=== PROVIDED MATERIAL ===
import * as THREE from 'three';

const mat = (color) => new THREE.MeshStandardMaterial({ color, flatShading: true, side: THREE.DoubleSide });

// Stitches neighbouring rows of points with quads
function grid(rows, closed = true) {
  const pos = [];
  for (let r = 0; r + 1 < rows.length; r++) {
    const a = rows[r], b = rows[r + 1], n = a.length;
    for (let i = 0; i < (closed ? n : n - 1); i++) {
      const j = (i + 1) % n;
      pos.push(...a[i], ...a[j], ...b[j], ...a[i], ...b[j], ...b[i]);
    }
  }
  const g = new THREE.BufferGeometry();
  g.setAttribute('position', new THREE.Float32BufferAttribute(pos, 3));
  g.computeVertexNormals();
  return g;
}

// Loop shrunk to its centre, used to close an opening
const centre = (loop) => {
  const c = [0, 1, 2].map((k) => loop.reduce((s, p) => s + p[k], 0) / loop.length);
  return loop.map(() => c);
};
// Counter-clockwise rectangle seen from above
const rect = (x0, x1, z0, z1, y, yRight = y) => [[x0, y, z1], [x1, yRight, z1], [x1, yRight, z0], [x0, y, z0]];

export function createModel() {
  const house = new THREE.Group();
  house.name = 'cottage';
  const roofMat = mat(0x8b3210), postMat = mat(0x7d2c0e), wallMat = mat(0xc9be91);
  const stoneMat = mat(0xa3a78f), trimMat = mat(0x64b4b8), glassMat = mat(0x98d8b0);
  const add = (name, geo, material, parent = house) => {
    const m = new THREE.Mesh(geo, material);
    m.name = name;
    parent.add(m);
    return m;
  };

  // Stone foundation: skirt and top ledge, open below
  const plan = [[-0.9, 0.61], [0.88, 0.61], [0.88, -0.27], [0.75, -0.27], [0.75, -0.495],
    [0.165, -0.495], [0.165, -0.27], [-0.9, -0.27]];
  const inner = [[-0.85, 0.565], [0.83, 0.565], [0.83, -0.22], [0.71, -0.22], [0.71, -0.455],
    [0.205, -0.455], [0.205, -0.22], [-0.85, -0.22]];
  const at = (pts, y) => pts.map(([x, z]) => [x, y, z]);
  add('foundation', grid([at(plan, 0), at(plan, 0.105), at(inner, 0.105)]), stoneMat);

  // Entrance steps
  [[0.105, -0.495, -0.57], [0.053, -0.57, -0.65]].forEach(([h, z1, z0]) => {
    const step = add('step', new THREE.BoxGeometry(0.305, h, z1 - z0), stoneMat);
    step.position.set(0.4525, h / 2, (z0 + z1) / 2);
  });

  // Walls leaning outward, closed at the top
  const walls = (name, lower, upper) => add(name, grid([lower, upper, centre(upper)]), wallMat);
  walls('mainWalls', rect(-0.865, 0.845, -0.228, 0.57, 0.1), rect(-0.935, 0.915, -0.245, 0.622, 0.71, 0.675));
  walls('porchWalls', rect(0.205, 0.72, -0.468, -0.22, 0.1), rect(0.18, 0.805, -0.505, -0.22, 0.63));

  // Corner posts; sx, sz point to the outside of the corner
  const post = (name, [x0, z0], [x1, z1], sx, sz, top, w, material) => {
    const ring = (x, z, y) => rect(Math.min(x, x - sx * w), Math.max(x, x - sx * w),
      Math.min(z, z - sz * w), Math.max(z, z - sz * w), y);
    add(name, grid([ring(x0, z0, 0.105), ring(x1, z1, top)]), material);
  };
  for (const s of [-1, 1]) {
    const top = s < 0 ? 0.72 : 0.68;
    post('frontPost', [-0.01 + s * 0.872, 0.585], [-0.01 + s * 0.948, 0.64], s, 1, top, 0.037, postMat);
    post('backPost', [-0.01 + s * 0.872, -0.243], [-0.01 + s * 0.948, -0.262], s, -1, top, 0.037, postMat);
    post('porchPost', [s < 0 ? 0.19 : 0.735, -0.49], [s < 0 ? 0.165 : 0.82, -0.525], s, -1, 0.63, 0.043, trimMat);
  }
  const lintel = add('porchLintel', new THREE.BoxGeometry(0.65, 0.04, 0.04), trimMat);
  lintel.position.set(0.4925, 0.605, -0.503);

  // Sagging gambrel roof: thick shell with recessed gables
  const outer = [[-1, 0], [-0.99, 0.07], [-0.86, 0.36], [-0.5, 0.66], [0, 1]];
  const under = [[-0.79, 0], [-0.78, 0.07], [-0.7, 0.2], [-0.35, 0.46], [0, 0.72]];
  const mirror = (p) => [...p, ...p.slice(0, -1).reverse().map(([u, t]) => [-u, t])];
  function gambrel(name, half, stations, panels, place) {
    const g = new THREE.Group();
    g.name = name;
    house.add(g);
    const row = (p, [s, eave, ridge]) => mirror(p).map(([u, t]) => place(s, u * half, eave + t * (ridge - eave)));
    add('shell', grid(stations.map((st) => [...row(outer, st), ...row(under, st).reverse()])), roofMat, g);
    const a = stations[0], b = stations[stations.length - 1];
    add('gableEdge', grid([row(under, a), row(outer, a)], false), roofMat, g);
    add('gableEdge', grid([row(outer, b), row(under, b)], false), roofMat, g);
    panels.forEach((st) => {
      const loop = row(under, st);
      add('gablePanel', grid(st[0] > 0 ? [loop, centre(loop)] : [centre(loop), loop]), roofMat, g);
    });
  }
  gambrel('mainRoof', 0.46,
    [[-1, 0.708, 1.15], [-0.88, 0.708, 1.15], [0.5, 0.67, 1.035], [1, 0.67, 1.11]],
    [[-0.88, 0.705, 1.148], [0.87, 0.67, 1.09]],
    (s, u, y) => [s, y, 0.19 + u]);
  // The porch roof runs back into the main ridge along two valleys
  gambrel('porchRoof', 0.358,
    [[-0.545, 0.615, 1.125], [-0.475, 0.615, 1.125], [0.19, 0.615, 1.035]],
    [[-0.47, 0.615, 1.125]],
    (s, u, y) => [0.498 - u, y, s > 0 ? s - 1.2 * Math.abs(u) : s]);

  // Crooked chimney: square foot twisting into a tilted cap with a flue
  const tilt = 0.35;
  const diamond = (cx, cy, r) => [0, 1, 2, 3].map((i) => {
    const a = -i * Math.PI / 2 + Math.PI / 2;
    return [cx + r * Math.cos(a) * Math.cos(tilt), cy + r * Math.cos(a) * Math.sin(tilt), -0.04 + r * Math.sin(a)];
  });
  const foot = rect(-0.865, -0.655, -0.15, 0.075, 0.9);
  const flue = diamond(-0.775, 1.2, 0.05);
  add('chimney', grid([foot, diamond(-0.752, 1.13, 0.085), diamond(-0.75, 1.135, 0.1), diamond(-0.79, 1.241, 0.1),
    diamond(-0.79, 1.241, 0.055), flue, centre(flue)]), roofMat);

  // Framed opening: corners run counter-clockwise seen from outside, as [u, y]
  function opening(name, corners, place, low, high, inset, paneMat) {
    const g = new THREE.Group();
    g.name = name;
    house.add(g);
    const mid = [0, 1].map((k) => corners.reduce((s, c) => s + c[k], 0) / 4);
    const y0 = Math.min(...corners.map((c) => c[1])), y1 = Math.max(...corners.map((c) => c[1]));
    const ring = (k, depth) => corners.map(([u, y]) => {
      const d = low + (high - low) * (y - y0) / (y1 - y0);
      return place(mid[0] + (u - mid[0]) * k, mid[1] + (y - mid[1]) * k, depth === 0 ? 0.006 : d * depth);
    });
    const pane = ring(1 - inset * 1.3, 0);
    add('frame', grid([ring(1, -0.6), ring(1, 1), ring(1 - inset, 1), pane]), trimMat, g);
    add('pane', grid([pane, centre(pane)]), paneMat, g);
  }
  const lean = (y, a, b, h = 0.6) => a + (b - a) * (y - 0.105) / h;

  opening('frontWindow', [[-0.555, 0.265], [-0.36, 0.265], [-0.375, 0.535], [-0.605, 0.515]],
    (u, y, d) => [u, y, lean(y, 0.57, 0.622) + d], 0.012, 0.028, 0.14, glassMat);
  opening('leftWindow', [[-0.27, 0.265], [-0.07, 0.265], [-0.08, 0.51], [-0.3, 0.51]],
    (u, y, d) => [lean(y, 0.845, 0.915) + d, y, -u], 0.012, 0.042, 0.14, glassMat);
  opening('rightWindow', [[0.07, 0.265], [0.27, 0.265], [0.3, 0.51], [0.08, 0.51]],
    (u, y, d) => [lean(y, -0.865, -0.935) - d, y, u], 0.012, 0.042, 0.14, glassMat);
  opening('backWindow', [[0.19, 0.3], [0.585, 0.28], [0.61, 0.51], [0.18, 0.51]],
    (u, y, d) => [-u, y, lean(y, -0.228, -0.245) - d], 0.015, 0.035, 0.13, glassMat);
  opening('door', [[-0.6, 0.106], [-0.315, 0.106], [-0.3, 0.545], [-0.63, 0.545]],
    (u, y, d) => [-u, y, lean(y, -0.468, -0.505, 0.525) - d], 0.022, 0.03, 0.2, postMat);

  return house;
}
===
▶ TASK INSTRUCTIONS:
There is a line with "a)], false), roofMat, g);" and a line with "(s, u, y) => [0.498" above. Copy exactly those two lines and all lines between them, with nothing else.

▶ TASK OUTPUT:
    add('gableEdge', grid([row(under, a), row(outer, a)], false), roofMat, g);
    add('gableEdge', grid([row(outer, b), row(under, b)], false), roofMat, g);
    panels.forEach((st) => {
      const loop = row(under, st);
      add('gablePanel', grid(st[0] > 0 ? [loop, centre(loop)] : [centre(loop), loop]), roofMat, g);
    });
  }
  gambrel('mainRoof', 0.46,
    [[-1, 0.708, 1.15], [-0.88, 0.708, 1.15], [0.5, 0.67, 1.035], [1, 0.67, 1.11]],
    [[-0.88, 0.705, 1.148], [0.87, 0.67, 1.09]],
    (s, u, y) => [s, y, 0.19 + u]);
  // The porch roof runs back into the main ridge along two valleys
  gambrel('porchRoof', 0.358,
    [[-0.545, 0.615, 1.125], [-0.475, 0.615, 1.125], [0.19, 0.615, 1.035]],
    [[-0.47, 0.615, 1.125]],
    (s, u, y) => [0.498 - u, y, s > 0 ? s - 1.2 * Math.abs(u) : s]);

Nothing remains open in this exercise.